“It is clear from talking with front line Kurdish Peshmerga that Canadian special forces have done more on the ground in the fight against the Islamic State of Iraq and the Levant than their coalition partners, including the U.S., and are going to play a critical part in the coming action to expel these fanatical hardliners from Mosul,” writes the Canadian National Post.
The Canadian Special Operations Forces Command might be reluctant to discuss its missions with the media, or put special operators in touch with reporters, but Kurdish officers on the front lines against the Islamic State in Iraq were effusive in their praise for Canada’s commandos.
“This was not simply the Peshmerga being polite to a visitor,” writes Matthew Fisher in the National Post. “They stressed again and again how immensely grateful they were to Canada for the unique role CSOR and JTF2 have been playing in the war against ISIL.”
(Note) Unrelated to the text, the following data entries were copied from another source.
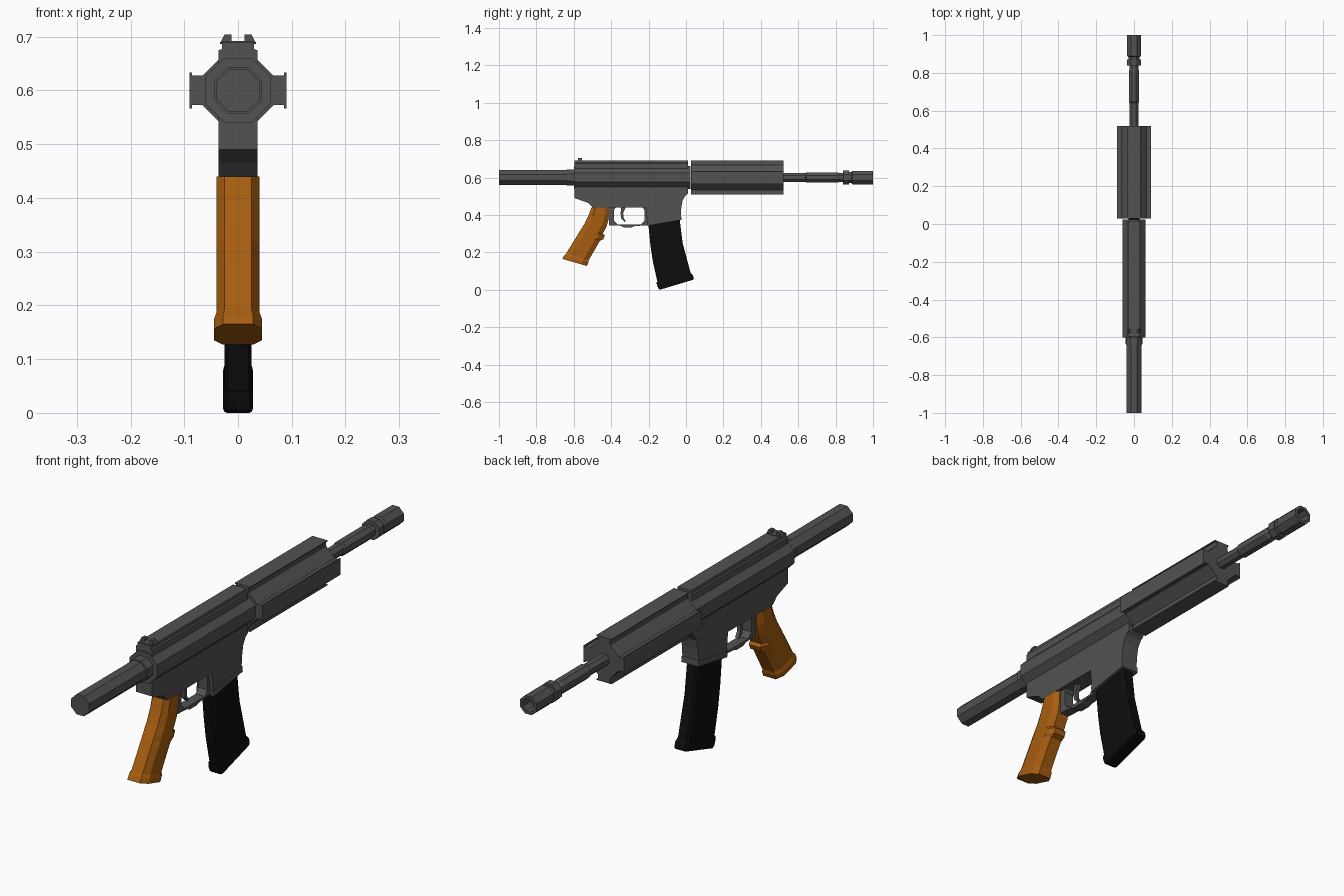
import bpy, bmesh, math

AXIS_Z = 0.60  # height of the barrel axis


def material(name, rgb):
    m = bpy.data.materials.new(name)
    m.diffuse_color = (*rgb, 1)
    return m


GREY = material("gunmetal grey", (0.085, 0.085, 0.085))
ORANGE = material("orange brown", (0.38, 0.11, 0.005))
BLACK = material("black", (0.004, 0.004, 0.004))


def loft(name, rings, mat):
    """Skin equal-length rings of points and cap both ends."""
    bm = bmesh.new()
    vs = [[bm.verts.new(p) for p in ring] for ring in rings]
    n = len(rings[0])
    for a, b in zip(vs, vs[1:]):
        for i in range(n):
            j = (i + 1) % n
            bm.faces.new((a[i], a[j], b[j], b[i]))
    bm.faces.new(vs[0][::-1])
    bm.faces.new(vs[-1])
    bmesh.ops.recalc_face_normals(bm, faces=bm.faces)
    me = bpy.data.meshes.new(name)
    bm.to_mesh(me)
    bm.free()
    me.materials.append(mat)
    ob = bpy.data.objects.new(name, me)
    bpy.context.collection.objects.link(ob)
    return ob


def side_plate(name, yz, half, mat, x=0):
    """Side profile (y, z) given thickness across x."""
    return loft(name, [[(x + s * half, y, z) for y, z in yz] for s in (-1, 1)], mat)


def bar(name, xz, y0, y1, mat):
    """Front profile (x, z) run along y."""
    return loft(name, [[(x, y, z) for x, z in xz] for y in (y0, y1)], mat)


def octagon(apothem):
    r = apothem / math.cos(math.pi / 8)
    angles = [math.pi / 8 + k * math.pi / 4 for k in range(8)]
    return [(r * math.cos(a), AXIS_Z + r * math.sin(a)) for a in angles]


def octagon_lathe(name, steps, mat):
    """Eight-sided tube through (y, apothem) steps."""
    return loft(name, [[(x, y, z) for x, z in octagon(r)] for y, r in steps], mat)


def chamfered_column(name, sections, depth_cut, width_cut, mat):
    """Column of chamfered rectangles: (back yz, front yz, half width)."""
    rings = []
    for (yb, zb), (yf, zf), w in sections:
        ring = []
        for t, s in ((0, -width_cut), (0, width_cut), (depth_cut, 1), (1 - depth_cut, 1),
                     (1, width_cut), (1, -width_cut), (1 - depth_cut, -1), (depth_cut, -1)):
            ring.append((s * w, yb + (yf - yb) * t, zb + (zf - zb) * t))
        rings.append(ring)
    return loft(name, rings, mat)


# Rear tube and collar
octagon_lathe("rear_tube", [(-1, 0.040), (-0.62, 0.040)], GREY)
octagon_lathe("rear_collar", [(-0.64, 0.0435), (-0.59, 0.0435)], GREY)

# Upper receiver: octagon with a raised top rail
octagon_lathe("upper_receiver", [(-0.60, 0.0605), (0.025, 0.0605)], GREY)
bar("top_rail", [(-0.036, 0.63), (-0.036, 0.675), (-0.030, 0.677), (-0.030, 0.69),
                 (0.030, 0.69), (0.030, 0.677), (0.036, 0.675), (0.036, 0.63)],
    -0.595, 0.012, GREY)

# Lower receiver with magazine well
side_plate("lower_receiver", [
    (-0.595, 0.58), (-0.595, 0.49), (-0.525, 0.465), (-0.50, 0.44), (-0.215, 0.44),
    (-0.205, 0.345), (-0.03, 0.375), (-0.025, 0.44), (-0.018, 0.478), (-0.003, 0.503),
    (0.012, 0.515), (0.012, 0.58)], 0.036, GREY)
side_plate("magazine_well_rim", [(-0.209, 0.365), (-0.207, 0.342), (-0.024, 0.373),
                                 (-0.026, 0.396)], 0.038, GREY)

# Trigger guard loop and trigger
side_plate("trigger_guard", [
    (-0.412, 0.445), (-0.412, 0.345), (-0.35, 0.342), (-0.335, 0.334), (-0.29, 0.334),
    (-0.275, 0.340), (-0.205, 0.345), (-0.205, 0.445), (-0.235, 0.445), (-0.222, 0.425),
    (-0.222, 0.37), (-0.24, 0.350), (-0.365, 0.350), (-0.386, 0.37), (-0.386, 0.425),
    (-0.372, 0.445)], 0.02, GREY)
side_plate("trigger", [
    (-0.345, 0.45), (-0.350, 0.41), (-0.346, 0.38), (-0.328, 0.362), (-0.322, 0.366),
    (-0.334, 0.385), (-0.336, 0.41), (-0.318, 0.45)], 0.008, GREY)

# Pistol grip with finger bump and flared base
chamfered_column("pistol_grip", [
    ((-0.505, 0.440), (-0.410, 0.440), 0.040),
    ((-0.522, 0.395), (-0.412, 0.385), 0.040),
    ((-0.543, 0.352), (-0.424, 0.340), 0.040),
    ((-0.565, 0.318), (-0.445, 0.300), 0.040),
    ((-0.572, 0.307), (-0.434, 0.290), 0.040),
    ((-0.580, 0.293), (-0.442, 0.270), 0.040),
    ((-0.587, 0.282), (-0.460, 0.262), 0.040),
    ((-0.640, 0.195), (-0.520, 0.158), 0.040),
    ((-0.652, 0.182), (-0.522, 0.145), 0.045),
    ((-0.662, 0.165), (-0.530, 0.127), 0.045),
], 0.22, 0.62, ORANGE)

# Curved magazine and its base plate
chamfered_column("magazine", [
    ((-0.203, 0.365), (-0.036, 0.392), 0.0255),
    ((-0.190, 0.235), (-0.018, 0.250), 0.0255),
    ((-0.177, 0.150), (0.002, 0.175), 0.0255),
    ((-0.150, 0.030), (0.027, 0.080), 0.0255),
], 0.06, 0.75, BLACK)
chamfered_column("magazine_base", [
    ((-0.158, 0.040), (0.026, 0.090), 0.026),
    ((-0.156, 0.028), (0.036, 0.080), 0.028),
    ((-0.147, 0.006), (0.042, 0.061), 0.028),
    ((-0.140, 0.000), (0.040, 0.054), 0.026),
], 0.05, 0.8, BLACK)

# Handguard: cross-shaped section, four flanged arms rotated about the axis
arm = [(0.066, -0.0275), (0.086, -0.0275), (0.086, -0.0335), (0.090, -0.0335),
       (0.090, 0.0335), (0.086, 0.0335), (0.086, 0.0275), (0.066, 0.0275)]
section = []
for k in range(4):
    c, s = round(math.cos(k * math.pi / 2)), round(math.sin(k * math.pi / 2))
    section += [(u * c - v * s, AXIS_Z + u * s + v * c) for u, v in arm]
bar("handguard", section, 0.028, 0.52, GREY)

# Barrel with steps, collar and hollow muzzle
octagon_lathe("barrel", [
    (0.50, 0.023), (0.64, 0.023), (0.645, 0.0275), (0.81, 0.0275), (0.82, 0.023),
    (0.84, 0.023), (0.84, 0.037), (0.872, 0.037), (0.872, 0.030), (0.885, 0.030),
    (0.89, 0.036), (1.0, 0.036), (1.0, 0.025), (0.95, 0.025)], GREY)

# Rear sight: mirrored pair of ears on a low base
side_plate("rear_sight_base", [(-0.590, 0.685), (-0.590, 0.692), (-0.550, 0.692),
                               (-0.550, 0.685)], 0.028, GREY)
for side, s in (("left", -1), ("right", 1)):
    bar("rear_sight_" + side, [(s * 0.012, 0.688), (s * 0.012, 0.704), (s * 0.025, 0.704),
                               (s * 0.033, 0.688)], -0.577, -0.557, GREY)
One Kurdish general said the Canadians “are among our most important guys,” while another wished he could have more of them deployed alongside his units near Kirkuk.
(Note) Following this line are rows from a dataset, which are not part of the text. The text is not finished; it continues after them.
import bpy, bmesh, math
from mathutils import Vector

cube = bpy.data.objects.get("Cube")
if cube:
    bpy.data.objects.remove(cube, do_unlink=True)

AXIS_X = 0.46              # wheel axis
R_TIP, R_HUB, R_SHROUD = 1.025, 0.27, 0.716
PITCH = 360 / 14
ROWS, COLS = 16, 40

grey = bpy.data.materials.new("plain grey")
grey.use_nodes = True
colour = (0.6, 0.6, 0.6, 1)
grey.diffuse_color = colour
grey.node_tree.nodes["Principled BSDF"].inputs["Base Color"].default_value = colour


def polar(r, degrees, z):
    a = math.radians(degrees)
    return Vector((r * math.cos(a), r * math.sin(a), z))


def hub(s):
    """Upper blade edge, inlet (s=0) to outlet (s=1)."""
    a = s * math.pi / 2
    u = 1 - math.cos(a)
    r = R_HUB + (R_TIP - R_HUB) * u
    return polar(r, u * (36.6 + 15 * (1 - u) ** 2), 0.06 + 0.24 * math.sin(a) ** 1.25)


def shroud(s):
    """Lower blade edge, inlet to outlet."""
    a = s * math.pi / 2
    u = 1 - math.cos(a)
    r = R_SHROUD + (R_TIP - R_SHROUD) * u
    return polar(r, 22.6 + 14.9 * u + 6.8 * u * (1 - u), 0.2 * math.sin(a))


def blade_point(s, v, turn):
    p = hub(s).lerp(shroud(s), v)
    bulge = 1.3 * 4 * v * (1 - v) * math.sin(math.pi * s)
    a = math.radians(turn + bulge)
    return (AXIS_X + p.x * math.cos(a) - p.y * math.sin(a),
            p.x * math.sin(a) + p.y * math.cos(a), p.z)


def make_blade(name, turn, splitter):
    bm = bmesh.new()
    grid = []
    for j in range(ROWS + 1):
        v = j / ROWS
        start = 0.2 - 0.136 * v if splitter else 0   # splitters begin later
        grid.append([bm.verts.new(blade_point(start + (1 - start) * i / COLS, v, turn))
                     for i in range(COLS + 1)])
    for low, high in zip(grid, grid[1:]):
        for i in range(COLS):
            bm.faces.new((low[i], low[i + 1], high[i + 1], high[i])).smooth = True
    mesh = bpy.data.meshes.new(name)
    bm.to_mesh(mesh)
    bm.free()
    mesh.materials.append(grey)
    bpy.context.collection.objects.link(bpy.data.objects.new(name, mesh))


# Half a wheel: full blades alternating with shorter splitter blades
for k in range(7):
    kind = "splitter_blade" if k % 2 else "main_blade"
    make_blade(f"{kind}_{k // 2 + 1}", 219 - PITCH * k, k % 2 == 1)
The Kurds praised assistance from American and European advisers as well, but credited the Canadians with being willing to go “deeper into the field,” spotting targets for both ground and air forces. As the Peshmerga put it to Fisher, Canadian commandos are moving within “shouting distance” of ISIS forces on a daily basis. The Canadians also keep advisers camped close to the front lines, granting their Kurdish allies opportunities to slip away from the fighting for quick training in a variety of military skills.
Such daring is not without cost. Consider the case of Canadian Sergeant Andrew Doiron, who was killed in a friendly-fire incident with Peshmerga forces while surveying Mosul on March 6, becoming the first fatality in Canada’s operations against the Islamic State. Three other Canadian troops were injured in the incident, when a young Peshmerga fighter reportedly misidentified the Canadians at a checkpoint near a hotly-contested area and opened fire. The highly-disciplined Canadian operators did not return fire, having quickly realized they were the targets of an accidental shooting.
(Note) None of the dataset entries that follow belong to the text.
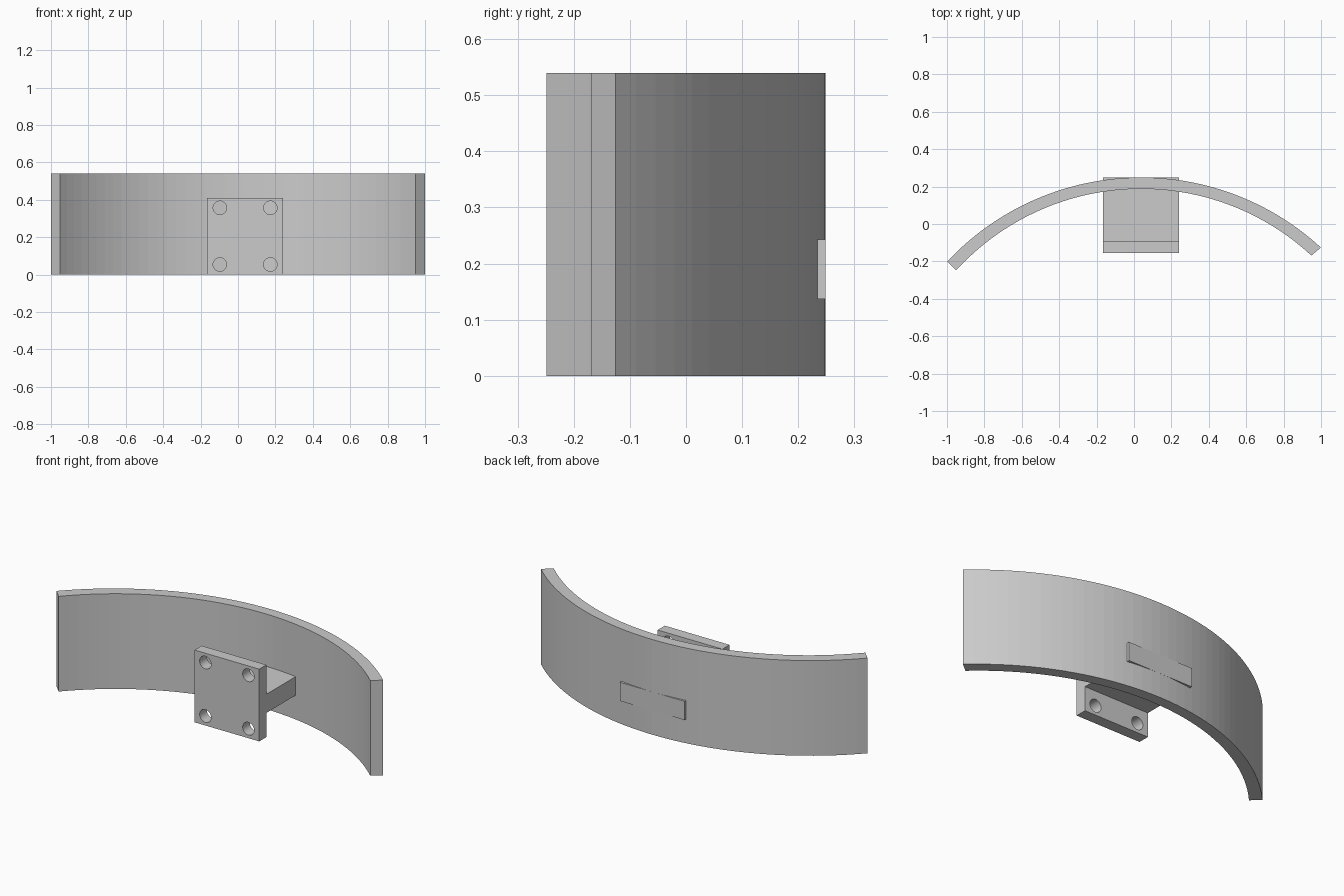
import bpy
import bmesh
from math import atan2, cos, sin, pi
from mathutils import Matrix, Vector

cube = bpy.data.objects.get("Cube")
if cube:
    bpy.data.objects.remove(cube, do_unlink=True)

grey = bpy.data.materials.new("plain_grey")
grey.use_nodes = True
grey.diffuse_color = (0.6, 0.6, 0.6, 1)
grey.node_tree.nodes["Principled BSDF"].inputs["Base Color"].default_value = grey.diffuse_color


def arc(centre, radius, start, end, steps):
    """Points on a circle between two angles, end included."""
    angles = [start + (end - start) * i / steps for i in range(steps + 1)]
    return [(centre[0] + radius * cos(a), centre[1] + radius * sin(a)) for a in angles]


def arc_between(centre, radius, first, last, steps):
    """Arc whose ends point towards two given corners."""
    start, end = [atan2(p[1] - centre[1], p[0] - centre[0]) for p in (first, last)]
    return arc(centre, radius, start, end, steps)


def rectangle(x0, x1, y0, y1):
    return [(x0, y0), (x1, y0), (x1, y1), (x0, y1)]


def extruded(name, loops, depth, matrix):
    """Fill closed loops (inner ones become holes) and extrude about the middle."""
    curve = bpy.data.curves.new(name + "_profile", "CURVE")
    curve.dimensions = "2D"
    curve.fill_mode = "BOTH"
    curve.extrude = depth / 2
    for points in loops:
        spline = curve.splines.new("POLY")
        spline.points.add(len(points) - 1)
        spline.use_cyclic_u = True
        spline.use_smooth = False
        for point, (x, y) in zip(spline.points, points):
            point.co = (x, y, 0, 1)
    helper = bpy.data.objects.new(name + "_profile", curve)
    mesh = bpy.data.meshes.new_from_object(helper)
    bpy.data.objects.remove(helper)
    bpy.data.curves.remove(curve)

    bm = bmesh.new()
    bm.from_mesh(mesh)
    bmesh.ops.remove_doubles(bm, verts=bm.verts, dist=1e-5)
    bmesh.ops.transform(bm, matrix=matrix, verts=bm.verts)
    bmesh.ops.recalc_face_normals(bm, faces=bm.faces)
    for face in bm.faces:
        face.smooth = False
        face.material_index = 0
    bm.to_mesh(mesh)
    bm.free()
    mesh.name = name
    mesh.materials.clear()
    mesh.materials.append(grey)
    obj = bpy.data.objects.new(name, mesh)
    bpy.context.collection.objects.link(obj)
    return obj


def raised(z):
    return Matrix.Translation(Vector((0, 0, z)))


# Curved band, longer on its right side
height = 0.54
mid_x = 0.038
outer = arc_between((mid_x, -1.171), 1.42, (-1, -0.2), (1, -0.125), 40)
inner = arc_between((mid_x, -1.152), 1.34, (0.949, -0.168), (-0.951, -0.249), 40)
extruded("curved_band", [outer + inner], height, raised(height / 2))

# Mounting plate with four through holes
left, right = mid_x - 0.203, mid_x + 0.203
holes = [arc((mid_x + dx, z), 0.036, 0, 2 * pi, 32)[:-1]
         for dx in (-0.135, 0.135) for z in (0.054, 0.357)]
upright = Matrix.Translation(Vector((0, -0.122, 0))) @ Matrix.Rotation(pi / 2, 4, "X")
extruded("mounting_plate", [rectangle(left, right, 0, 0.41)] + holes, 0.064, upright)

# Horizontal web passing through the band
extruded("web", [rectangle(left, right, -0.091, 0.249)], 0.106, raised(0.19))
Fisher felt Canadian citizens should be given a better idea of what their special forces are risking, and achieving, in the battle against the Islamic State, with due consideration for preserving operational security. “Despite CANSOFCOM’s information blackout, the Peshmerga loudly attested to me how highly they value Canada’s presence with them at the front,” he concluded.